How to Deal with a Rise in Home Loan Interest Rates?

While the EMI might be eating into your income, a rise in home loan rates only adds to the outflow of funds from your personal finance. Fluctuations in interest rates of home loans is difficult to predict. It might even affect your savings or your retirement corpus. As a home loan borrower, it’s challenging to manage such fluctuations as it could impact your living standards. A hike in the interest rate means higher EMI or longer tenure. But if you take some smart decisions, you’ll be able to save a significant amount. Given the scenario, you need to devise effective strategies to cushion the impact of a rise in interest rates. While there are no short cuts to reduce the impact of higher interest rate, it’s better to put a tight lid on your interest outgo and minimise the impact.


Let’s look at some of the ways we can deal with a rise in home loan interest rates.

Increase EMI Amount and Retain Tenure

You need to tweak your approach to reduce the impact of rising interest rates. Most of the time lenders or banks, by default, extend the tenure instead of increasing your EMI amount. You might not feel the impact if the EMI remains intact, however, it will increase your interest burden as tenure increases.

By increasing the EMI and not the tenure, a home loan borrower is the most benefitted and not the lender. If possible, you can also increase the home loan EMI beyond what’s required to substantially reduce the interest outgo over the tenure.

Part-Payment of the Home Loan

One of the most effective approaches is making a part-payment of the home loan. Instead of investing your money on a low-return investment product, part-payment allows you to stop the interest outgo as well as the total amount payable to the bank apart from the principal amount.
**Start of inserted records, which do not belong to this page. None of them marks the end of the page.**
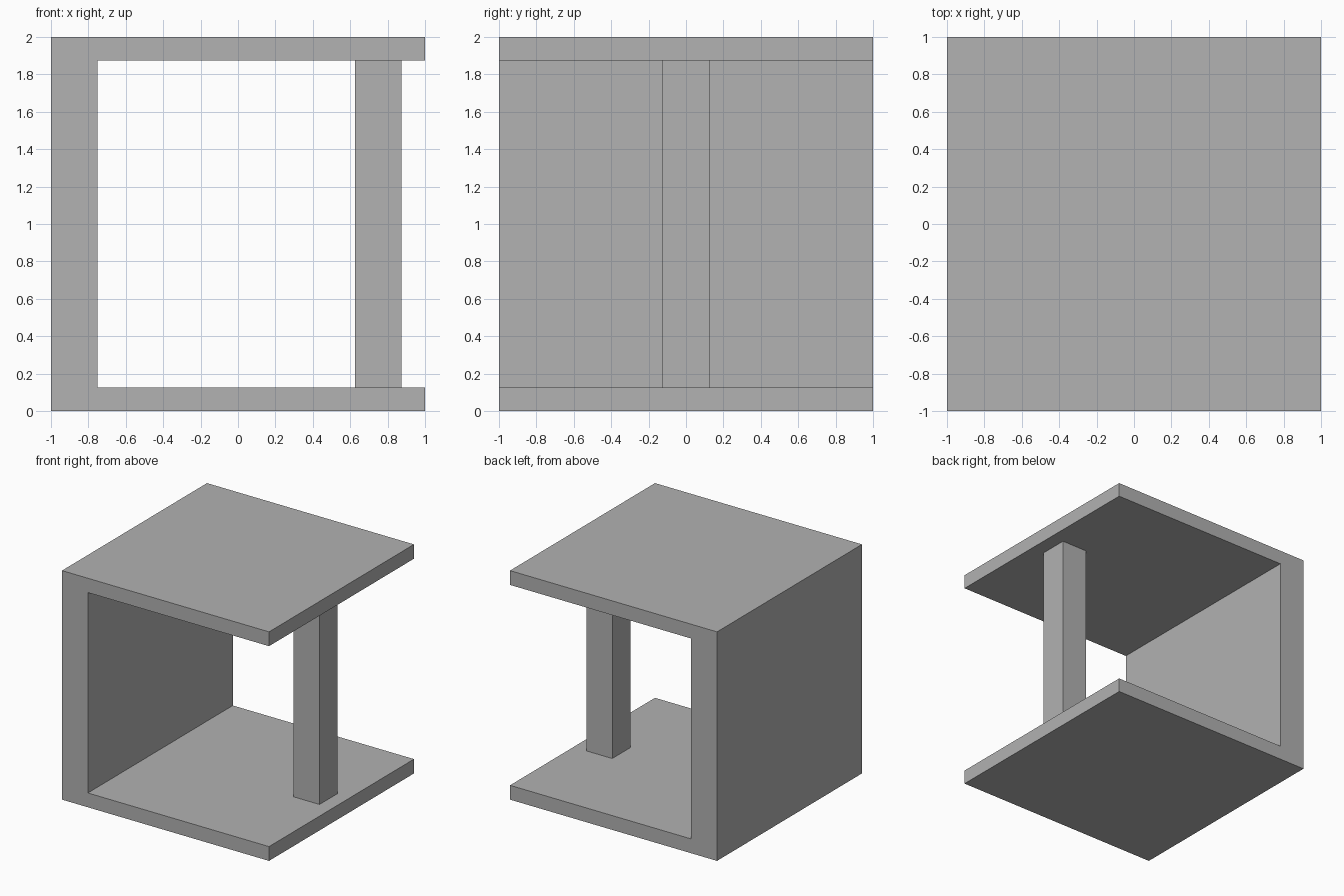
import bpy
import bmesh
from mathutils import Vector

old = bpy.data.objects.get("Cube")
if old:
    bpy.data.objects.remove(old, do_unlink=True)

# Single flat colour
grey = bpy.data.materials.new("plain_grey")
grey.use_nodes = True
colour = (0.445, 0.445, 0.445, 1.0)
grey.diffuse_color = colour
grey.node_tree.nodes["Principled BSDF"].inputs["Base Color"].default_value = colour

SIZE = 2.0
HALF = SIZE / 2
SLAB = 0.125    # floor and roof thickness
WALL = 0.25     # side wall thickness
POST = 0.25     # post width
POST_X = 0.75


def extrude_profile(name, points, vector):
    """Extrude a closed planar outline into a solid object."""
    bm = bmesh.new()
    face = bm.faces.new([bm.verts.new(p) for p in points])
    result = bmesh.ops.extrude_face_region(bm, geom=[face], use_keep_orig=True)
    moved = [v for v in result["geom"] if isinstance(v, bmesh.types.BMVert)]
    bmesh.ops.translate(bm, verts=moved, vec=Vector(vector))
    bmesh.ops.recalc_face_normals(bm, faces=bm.faces)
    mesh = bpy.data.meshes.new(name)
    bm.to_mesh(mesh)
    bm.free()
    mesh.materials.append(grey)
    obj = bpy.data.objects.new(name, mesh)
    bpy.context.collection.objects.link(obj)
    return obj


# Floor, side wall and roof as one C-shaped solid
inner = -HALF + WALL
outline = [(-HALF, 0), (HALF, 0), (HALF, SLAB), (inner, SLAB),
           (inner, SIZE - SLAB), (HALF, SIZE - SLAB), (HALF, SIZE), (-HALF, SIZE)]
extrude_profile("c_shaped_frame", [(x, -HALF, z) for x, z in outline], (0, SIZE, 0))

# Square post supporting the open side
r = POST / 2
corners = [(-r, -r), (r, -r), (r, r), (-r, r)]
extrude_profile("support_post", [(POST_X + x, y, SLAB) for x, y in corners],
                (0, 0, SIZE - 2 * SLAB))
Most lenders do not charge a pre-closure fee; however, you need to check the terms and conditions of your home loan to understand if there are any charges towards part-payment of the loan.

Home Loan Balance Transfer

Look for an alternative lender who is offering a lower home loan interest rates or lower tenure to finance your home. Usually, lenders offer lower interest rates if you re-finance a loan. Some of these lenders, in order to attract new customers, will offer lower interest rates on loans.

That said, you should be aware of incidental charges such as processing fee, annual review, inspection and documentation charges which may be charged to transfer your home loan from one lender to another. It’s advisable to switch to another lender if the offer lets your home loan interest rate decline by at least 1 percentage point.

Move to a Fixed Interest Rate Home Loan

If you believe that home loan interest rates are bound to increase in the future and if your home loan is charged under the floating interest rate, move to a fixed interest rate loan. However, the interest rate is high on fixed rate and lower on floating rates.

If the remaining tenure is lower than 10 years, it’s advisable to change from a floating interest rate to a fixed rate. It may be noted that bank may charge you a fee to move from two different types of home loan interest rates.

Buy a Home Now

Several experts believe that by postponing your home buying decision, could impact the total amount that you’ll have to pay. Inflation keeps fluctuating and erodes the value of your money. Hence, if you delay buying a home, you may end up paying more in the future. Also, a property tends to appreciate over time, so what you pay today could possibly become more tomorrow.

In conclusion, don’t let the interest rate increase change your judgement while taking a new home loan or choosing to balance transfer. Whether you’re a new borrower, or a first-time borrower or choosing to balance transfer your home loan, beware of mistakes that borrowers usually tend to commit.

While reducing tenure and increasing EMIs could be a step forward, it’s recommended that you opt for longer tenures at the time of taking the home loan. Many of us tend to choose shorter payment periods and higher EMIs. However, this puts pressure on you in meeting the EMI if the expected rise in your income does not happen. It’s better to choose a permissible longer tenure and an affordable EMI.

Riya Agarwal

I am Riya Agarwal, a leading finance adviser.